## Work task:
The data that follows is to be copied exactly, with each image removed.

---*---

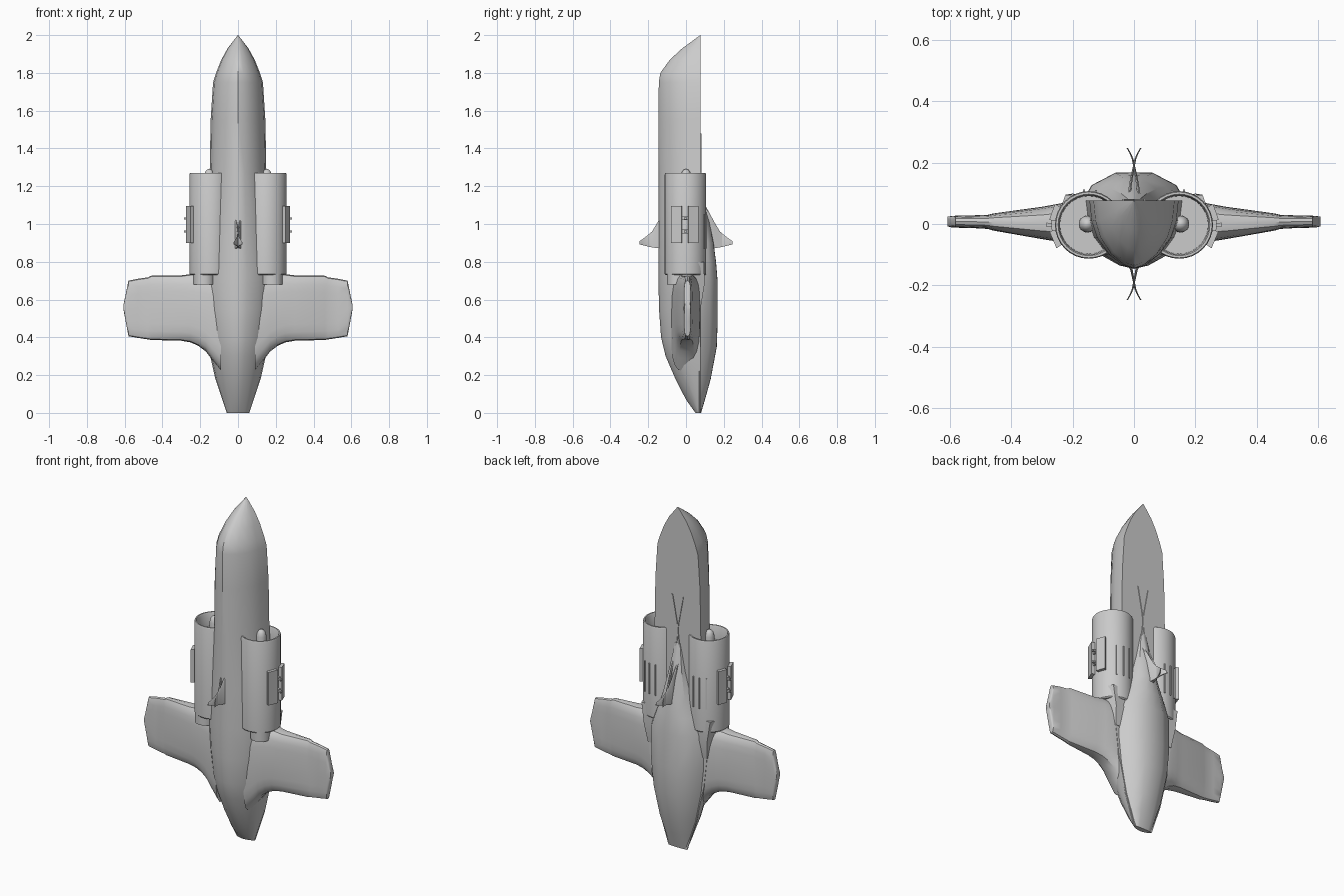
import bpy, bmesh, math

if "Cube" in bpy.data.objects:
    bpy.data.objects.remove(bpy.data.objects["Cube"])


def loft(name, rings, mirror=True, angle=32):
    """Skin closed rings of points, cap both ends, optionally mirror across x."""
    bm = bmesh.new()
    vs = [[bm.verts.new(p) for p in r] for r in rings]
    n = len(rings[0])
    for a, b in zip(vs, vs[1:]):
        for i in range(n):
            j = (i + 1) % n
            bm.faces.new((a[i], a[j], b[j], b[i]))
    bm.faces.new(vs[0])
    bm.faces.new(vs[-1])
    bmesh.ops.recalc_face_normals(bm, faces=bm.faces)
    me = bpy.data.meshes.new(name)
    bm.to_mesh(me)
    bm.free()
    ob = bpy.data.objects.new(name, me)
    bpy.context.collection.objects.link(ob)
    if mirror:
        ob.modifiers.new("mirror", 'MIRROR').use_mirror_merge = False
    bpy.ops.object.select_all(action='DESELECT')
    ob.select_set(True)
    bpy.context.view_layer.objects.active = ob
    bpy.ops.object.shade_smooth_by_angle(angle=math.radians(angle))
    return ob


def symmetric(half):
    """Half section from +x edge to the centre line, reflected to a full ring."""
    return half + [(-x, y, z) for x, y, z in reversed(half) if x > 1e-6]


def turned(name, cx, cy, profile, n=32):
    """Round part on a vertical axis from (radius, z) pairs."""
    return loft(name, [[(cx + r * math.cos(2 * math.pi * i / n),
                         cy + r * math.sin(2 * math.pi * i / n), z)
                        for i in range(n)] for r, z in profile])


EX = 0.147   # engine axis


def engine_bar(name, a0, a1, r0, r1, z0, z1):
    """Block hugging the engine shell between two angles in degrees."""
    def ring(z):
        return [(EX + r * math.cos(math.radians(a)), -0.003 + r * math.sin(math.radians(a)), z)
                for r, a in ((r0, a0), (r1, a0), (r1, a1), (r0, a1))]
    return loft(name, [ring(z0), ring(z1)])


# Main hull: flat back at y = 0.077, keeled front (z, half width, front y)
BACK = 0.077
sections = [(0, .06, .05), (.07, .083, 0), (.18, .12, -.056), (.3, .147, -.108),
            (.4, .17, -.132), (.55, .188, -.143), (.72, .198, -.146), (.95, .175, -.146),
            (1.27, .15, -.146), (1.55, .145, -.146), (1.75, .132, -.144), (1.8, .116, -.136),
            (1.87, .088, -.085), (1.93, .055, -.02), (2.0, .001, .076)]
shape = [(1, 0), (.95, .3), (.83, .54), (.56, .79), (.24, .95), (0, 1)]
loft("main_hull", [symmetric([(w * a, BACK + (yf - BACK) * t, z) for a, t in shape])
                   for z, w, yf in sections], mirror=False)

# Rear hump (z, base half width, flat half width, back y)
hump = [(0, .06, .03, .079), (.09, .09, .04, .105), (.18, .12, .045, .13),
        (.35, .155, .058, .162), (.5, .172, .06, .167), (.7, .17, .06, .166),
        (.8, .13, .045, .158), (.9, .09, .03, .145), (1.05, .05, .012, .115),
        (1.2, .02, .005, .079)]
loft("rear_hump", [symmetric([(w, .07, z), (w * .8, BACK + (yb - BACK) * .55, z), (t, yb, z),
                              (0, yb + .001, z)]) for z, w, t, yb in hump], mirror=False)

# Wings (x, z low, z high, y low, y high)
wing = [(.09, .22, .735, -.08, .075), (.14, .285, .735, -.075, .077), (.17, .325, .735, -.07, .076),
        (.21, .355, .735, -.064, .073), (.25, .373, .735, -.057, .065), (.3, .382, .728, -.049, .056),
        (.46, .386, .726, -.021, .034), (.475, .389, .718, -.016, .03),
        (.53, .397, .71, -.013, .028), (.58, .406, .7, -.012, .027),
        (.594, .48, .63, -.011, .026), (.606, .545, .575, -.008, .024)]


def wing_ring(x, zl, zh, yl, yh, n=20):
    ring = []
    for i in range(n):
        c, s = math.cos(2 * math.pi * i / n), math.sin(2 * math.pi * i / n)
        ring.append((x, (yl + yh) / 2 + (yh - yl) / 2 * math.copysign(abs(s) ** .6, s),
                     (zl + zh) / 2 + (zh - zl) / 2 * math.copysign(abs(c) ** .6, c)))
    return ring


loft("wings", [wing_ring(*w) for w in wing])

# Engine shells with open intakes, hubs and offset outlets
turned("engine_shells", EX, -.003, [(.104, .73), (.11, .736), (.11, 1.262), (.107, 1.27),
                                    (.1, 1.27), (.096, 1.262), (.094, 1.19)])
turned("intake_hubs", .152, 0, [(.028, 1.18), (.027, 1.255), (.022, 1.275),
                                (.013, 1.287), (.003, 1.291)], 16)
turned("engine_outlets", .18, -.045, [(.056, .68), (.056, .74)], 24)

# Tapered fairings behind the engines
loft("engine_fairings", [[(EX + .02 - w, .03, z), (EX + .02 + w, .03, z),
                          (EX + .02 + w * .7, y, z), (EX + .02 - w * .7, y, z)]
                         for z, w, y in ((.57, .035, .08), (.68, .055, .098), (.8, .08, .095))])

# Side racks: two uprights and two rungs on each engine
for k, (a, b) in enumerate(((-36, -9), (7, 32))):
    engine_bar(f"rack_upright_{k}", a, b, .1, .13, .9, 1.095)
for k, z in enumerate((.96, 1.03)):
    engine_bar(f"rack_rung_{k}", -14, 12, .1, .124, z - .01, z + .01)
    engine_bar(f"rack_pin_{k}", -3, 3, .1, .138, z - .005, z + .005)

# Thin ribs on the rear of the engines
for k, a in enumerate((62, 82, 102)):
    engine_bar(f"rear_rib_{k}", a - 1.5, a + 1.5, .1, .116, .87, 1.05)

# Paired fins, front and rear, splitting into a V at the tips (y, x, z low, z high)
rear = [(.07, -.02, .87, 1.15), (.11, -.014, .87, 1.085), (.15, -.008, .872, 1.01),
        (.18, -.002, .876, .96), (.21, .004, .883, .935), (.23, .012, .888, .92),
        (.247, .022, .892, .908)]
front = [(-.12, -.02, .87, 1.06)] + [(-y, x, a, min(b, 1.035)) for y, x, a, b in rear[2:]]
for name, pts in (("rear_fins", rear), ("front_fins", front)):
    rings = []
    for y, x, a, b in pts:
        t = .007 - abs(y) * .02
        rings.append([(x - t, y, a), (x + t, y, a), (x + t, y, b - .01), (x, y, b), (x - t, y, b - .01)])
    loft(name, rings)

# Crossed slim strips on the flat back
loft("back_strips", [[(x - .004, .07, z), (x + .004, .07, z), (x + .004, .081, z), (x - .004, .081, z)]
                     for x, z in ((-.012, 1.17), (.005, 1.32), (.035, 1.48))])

---*---

## Answer section:
import bpy, bmesh, math

if "Cube" in bpy.data.objects:
    bpy.data.objects.remove(bpy.data.objects["Cube"])


def loft(name, rings, mirror=True, angle=32):
    """Skin closed rings of points, cap both ends, optionally mirror across x."""
    bm = bmesh.new()
    vs = [[bm.verts.new(p) for p in r] for r in rings]
    n = len(rings[0])
    for a, b in zip(vs, vs[1:]):
        for i in range(n):
            j = (i + 1) % n
            bm.faces.new((a[i], a[j], b[j], b[i]))
    bm.faces.new(vs[0])
    bm.faces.new(vs[-1])
    bmesh.ops.recalc_face_normals(bm, faces=bm.faces)
    me = bpy.data.meshes.new(name)
    bm.to_mesh(me)
    bm.free()
    ob = bpy.data.objects.new(name, me)
    bpy.context.collection.objects.link(ob)
    if mirror:
        ob.modifiers.new("mirror", 'MIRROR').use_mirror_merge = False
    bpy.ops.object.select_all(action='DESELECT')
    ob.select_set(True)
    bpy.context.view_layer.objects.active = ob
    bpy.ops.object.shade_smooth_by_angle(angle=math.radians(angle))
    return ob


def symmetric(half):
    """Half section from +x edge to the centre line, reflected to a full ring."""
    return half + [(-x, y, z) for x, y, z in reversed(half) if x > 1e-6]


def turned(name, cx, cy, profile, n=32):
    """Round part on a vertical axis from (radius, z) pairs."""
    return loft(name, [[(cx + r * math.cos(2 * math.pi * i / n),
                         cy + r * math.sin(2 * math.pi * i / n), z)
                        for i in range(n)] for r, z in profile])


EX = 0.147   # engine axis


def engine_bar(name, a0, a1, r0, r1, z0, z1):
    """Block hugging the engine shell between two angles in degrees."""
    def ring(z):
        return [(EX + r * math.cos(math.radians(a)), -0.003 + r * math.sin(math.radians(a)), z)
                for r, a in ((r0, a0), (r1, a0), (r1, a1), (r0, a1))]
    return loft(name, [ring(z0), ring(z1)])


# Main hull: flat back at y = 0.077, keeled front (z, half width, front y)
BACK = 0.077
sections = [(0, .06, .05), (.07, .083, 0), (.18, .12, -.056), (.3, .147, -.108),
            (.4, .17, -.132), (.55, .188, -.143), (.72, .198, -.146), (.95, .175, -.146),
            (1.27, .15, -.146), (1.55, .145, -.146), (1.75, .132, -.144), (1.8, .116, -.136),
            (1.87, .088, -.085), (1.93, .055, -.02), (2.0, .001, .076)]
shape = [(1, 0), (.95, .3), (.83, .54), (.56, .79), (.24, .95), (0, 1)]
loft("main_hull", [symmetric([(w * a, BACK + (yf - BACK) * t, z) for a, t in shape])
                   for z, w, yf in sections], mirror=False)

# Rear hump (z, base half width, flat half width, back y)
hump = [(0, .06, .03, .079), (.09, .09, .04, .105), (.18, .12, .045, .13),
        (.35, .155, .058, .162), (.5, .172, .06, .167), (.7, .17, .06, .166),
        (.8, .13, .045, .158), (.9, .09, .03, .145), (1.05, .05, .012, .115),
        (1.2, .02, .005, .079)]
loft("rear_hump", [symmetric([(w, .07, z), (w * .8, BACK + (yb - BACK) * .55, z), (t, yb, z),
                              (0, yb + .001, z)]) for z, w, t, yb in hump], mirror=False)

# Wings (x, z low, z high, y low, y high)
wing = [(.09, .22, .735, -.08, .075), (.14, .285, .735, -.075, .077), (.17, .325, .735, -.07, .076),
        (.21, .355, .735, -.064, .073), (.25, .373, .735, -.057, .065), (.3, .382, .728, -.049, .056),
        (.46, .386, .726, -.021, .034), (.475, .389, .718, -.016, .03),
        (.53, .397, .71, -.013, .028), (.58, .406, .7, -.012, .027),
        (.594, .48, .63, -.011, .026), (.606, .545, .575, -.008, .024)]


def wing_ring(x, zl, zh, yl, yh, n=20):
    ring = []
    for i in range(n):
        c, s = math.cos(2 * math.pi * i / n), math.sin(2 * math.pi * i / n)
        ring.append((x, (yl + yh) / 2 + (yh - yl) / 2 * math.copysign(abs(s) ** .6, s),
                     (zl + zh) / 2 + (zh - zl) / 2 * math.copysign(abs(c) ** .6, c)))
    return ring


loft("wings", [wing_ring(*w) for w in wing])

# Engine shells with open intakes, hubs and offset outlets
turned("engine_shells", EX, -.003, [(.104, .73), (.11, .736), (.11, 1.262), (.107, 1.27),
                                    (.1, 1.27), (.096, 1.262), (.094, 1.19)])
turned("intake_hubs", .152, 0, [(.028, 1.18), (.027, 1.255), (.022, 1.275),
                                (.013, 1.287), (.003, 1.291)], 16)
turned("engine_outlets", .18, -.045, [(.056, .68), (.056, .74)], 24)

# Tapered fairings behind the engines
loft("engine_fairings", [[(EX + .02 - w, .03, z), (EX + .02 + w, .03, z),
                          (EX + .02 + w * .7, y, z), (EX + .02 - w * .7, y, z)]
                         for z, w, y in ((.57, .035, .08), (.68, .055, .098), (.8, .08, .095))])

# Side racks: two uprights and two rungs on each engine
for k, (a, b) in enumerate(((-36, -9), (7, 32))):
    engine_bar(f"rack_upright_{k}", a, b, .1, .13, .9, 1.095)
for k, z in enumerate((.96, 1.03)):
    engine_bar(f"rack_rung_{k}", -14, 12, .1, .124, z - .01, z + .01)
    engine_bar(f"rack_pin_{k}", -3, 3, .1, .138, z - .005, z + .005)

# Thin ribs on the rear of the engines
for k, a in enumerate((62, 82, 102)):
    engine_bar(f"rear_rib_{k}", a - 1.5, a + 1.5, .1, .116, .87, 1.05)

# Paired fins, front and rear, splitting into a V at the tips (y, x, z low, z high)
rear = [(.07, -.02, .87, 1.15), (.11, -.014, .87, 1.085), (.15, -.008, .872, 1.01),
        (.18, -.002, .876, .96), (.21, .004, .883, .935), (.23, .012, .888, .92),
        (.247, .022, .892, .908)]
front = [(-.12, -.02, .87, 1.06)] + [(-y, x, a, min(b, 1.035)) for y, x, a, b in rear[2:]]
for name, pts in (("rear_fins", rear), ("front_fins", front)):
    rings = []
    for y, x, a, b in pts:
        t = .007 - abs(y) * .02
        rings.append([(x - t, y, a), (x + t, y, a), (x + t, y, b - .01), (x, y, b), (x - t, y, b - .01)])
    loft(name, rings)

# Crossed slim strips on the flat back
loft("back_strips", [[(x - .004, .07, z), (x + .004, .07, z), (x + .004, .081, z), (x - .004, .081, z)]
                     for x, z in ((-.012, 1.17), (.005, 1.32), (.035, 1.48))])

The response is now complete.